Elizabeth Sklar is a Professor of Robotics, and the Head of the Centre for Robotics Research (CoRe) in the Department of Informatics at King’s College London. She received her PhD from Brandeis University (US) in 2000, and subsequently has held academic positions at Columbia University (US), City University of New York (US) and University of Liverpool (UK). She is a former US-UK Fulbright Scholar (2013-14). Dr Sklar's research interests include human/multi-robot interaction, data-backed decision making and behaviour mining. While in the US, her work was largely funded by the National Science Foundation. She has published over 150 papers in refereed journals, conferences and workshops and has edited two books. She is a founding chair of RoboCupJunior, on the Editorial Board for the Journal of Autonomous Agents and Multi-Agent Systems and on the Board of Directors for the International Foundation for Autonomous Agents and Multi-agent Systems.

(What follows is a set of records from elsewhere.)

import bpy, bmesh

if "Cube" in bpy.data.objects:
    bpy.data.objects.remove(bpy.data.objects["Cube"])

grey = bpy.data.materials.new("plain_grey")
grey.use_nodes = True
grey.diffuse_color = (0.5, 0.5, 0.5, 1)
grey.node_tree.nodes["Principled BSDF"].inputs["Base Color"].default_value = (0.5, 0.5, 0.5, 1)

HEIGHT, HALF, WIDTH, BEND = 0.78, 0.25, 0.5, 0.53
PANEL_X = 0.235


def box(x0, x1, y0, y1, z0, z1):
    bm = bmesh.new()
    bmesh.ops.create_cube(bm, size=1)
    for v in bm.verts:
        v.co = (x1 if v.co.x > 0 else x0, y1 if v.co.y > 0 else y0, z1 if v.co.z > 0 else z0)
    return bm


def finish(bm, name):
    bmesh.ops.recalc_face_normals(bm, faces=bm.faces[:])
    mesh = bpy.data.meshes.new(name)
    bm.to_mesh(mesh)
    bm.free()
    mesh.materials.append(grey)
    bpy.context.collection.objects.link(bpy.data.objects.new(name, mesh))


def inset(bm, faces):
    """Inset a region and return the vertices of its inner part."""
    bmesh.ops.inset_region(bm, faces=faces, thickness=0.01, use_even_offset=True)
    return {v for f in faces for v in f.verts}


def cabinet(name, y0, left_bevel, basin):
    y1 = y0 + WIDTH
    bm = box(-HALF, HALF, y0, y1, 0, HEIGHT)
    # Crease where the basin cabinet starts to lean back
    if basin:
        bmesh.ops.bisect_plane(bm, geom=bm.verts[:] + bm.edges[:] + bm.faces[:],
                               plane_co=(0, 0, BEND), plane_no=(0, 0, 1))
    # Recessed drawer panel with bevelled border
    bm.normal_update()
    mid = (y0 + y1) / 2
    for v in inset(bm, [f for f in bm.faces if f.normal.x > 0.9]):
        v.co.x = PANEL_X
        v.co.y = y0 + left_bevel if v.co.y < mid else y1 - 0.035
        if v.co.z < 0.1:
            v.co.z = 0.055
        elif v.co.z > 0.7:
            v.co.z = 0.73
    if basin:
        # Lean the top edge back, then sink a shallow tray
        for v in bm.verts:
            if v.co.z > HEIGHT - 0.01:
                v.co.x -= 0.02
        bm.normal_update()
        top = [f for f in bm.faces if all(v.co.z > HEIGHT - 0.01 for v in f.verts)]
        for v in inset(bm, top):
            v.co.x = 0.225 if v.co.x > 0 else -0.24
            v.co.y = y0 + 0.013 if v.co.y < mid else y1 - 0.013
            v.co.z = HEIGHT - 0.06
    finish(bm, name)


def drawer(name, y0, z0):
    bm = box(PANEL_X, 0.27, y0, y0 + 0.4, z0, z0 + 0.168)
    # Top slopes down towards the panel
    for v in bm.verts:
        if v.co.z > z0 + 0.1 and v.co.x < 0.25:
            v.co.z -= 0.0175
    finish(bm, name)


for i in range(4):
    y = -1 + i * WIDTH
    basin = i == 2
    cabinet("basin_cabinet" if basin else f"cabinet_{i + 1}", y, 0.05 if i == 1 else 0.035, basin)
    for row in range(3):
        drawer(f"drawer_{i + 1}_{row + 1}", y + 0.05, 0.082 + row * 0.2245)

Nir Oren is a Reader in Computer Science and head of Computing Science at the University of Aberdeen. He has held academic positions at King's College London and the University of the Witwatersrand (South Africa). Nir's research interests revolve around practical reasoning and explanation of behaviour in multi-agent systems, and he has published over 150 papers on topics such as argumentation, normative reasoning and trust. He is a co-founder of the bi-annual International Workshop on the Theory and Application of Formal Argumentation and the International Competition on Computational Models of Argumentation.
Nadin Kokciyan is a Research Associate in the Department of Informatics at King’s College London. Her research interests include ontology engineering, multi-agent systems, and privacy in social software. Her current focus is on making use of argumentation for making and explaining decisions in the context of healthcare. Nadin received a Ph.D. in Computer Engineering from Bogazici University.
Isabel Sassoon is a Research Associate and Teaching Fellow in the Department of Informatics at King's College London. Her research interests are in the field of clinical decision support specifically related to data science and argumentation. Prior to joining King's College London Isabel worked for more than 10 years as a data science consultant in industry, including 8 years in SAS. Isabel read Statistics, Operations Research and Economics at Tel Aviv University and received her Ph.D. in Computer Science from King's College London.
Josh Murphy is a Lecturer of Computer Science Education in the Department of Informatics at King's College London. His research interests lay in the area of computational argument-based persuasion. Josh is currently finalising his Ph.D., under the supervision of Dr. Elizabeth Black and Prof. Michael Luck, in which his thesis considers the performance of strategic decision making in dialogue-based argumentation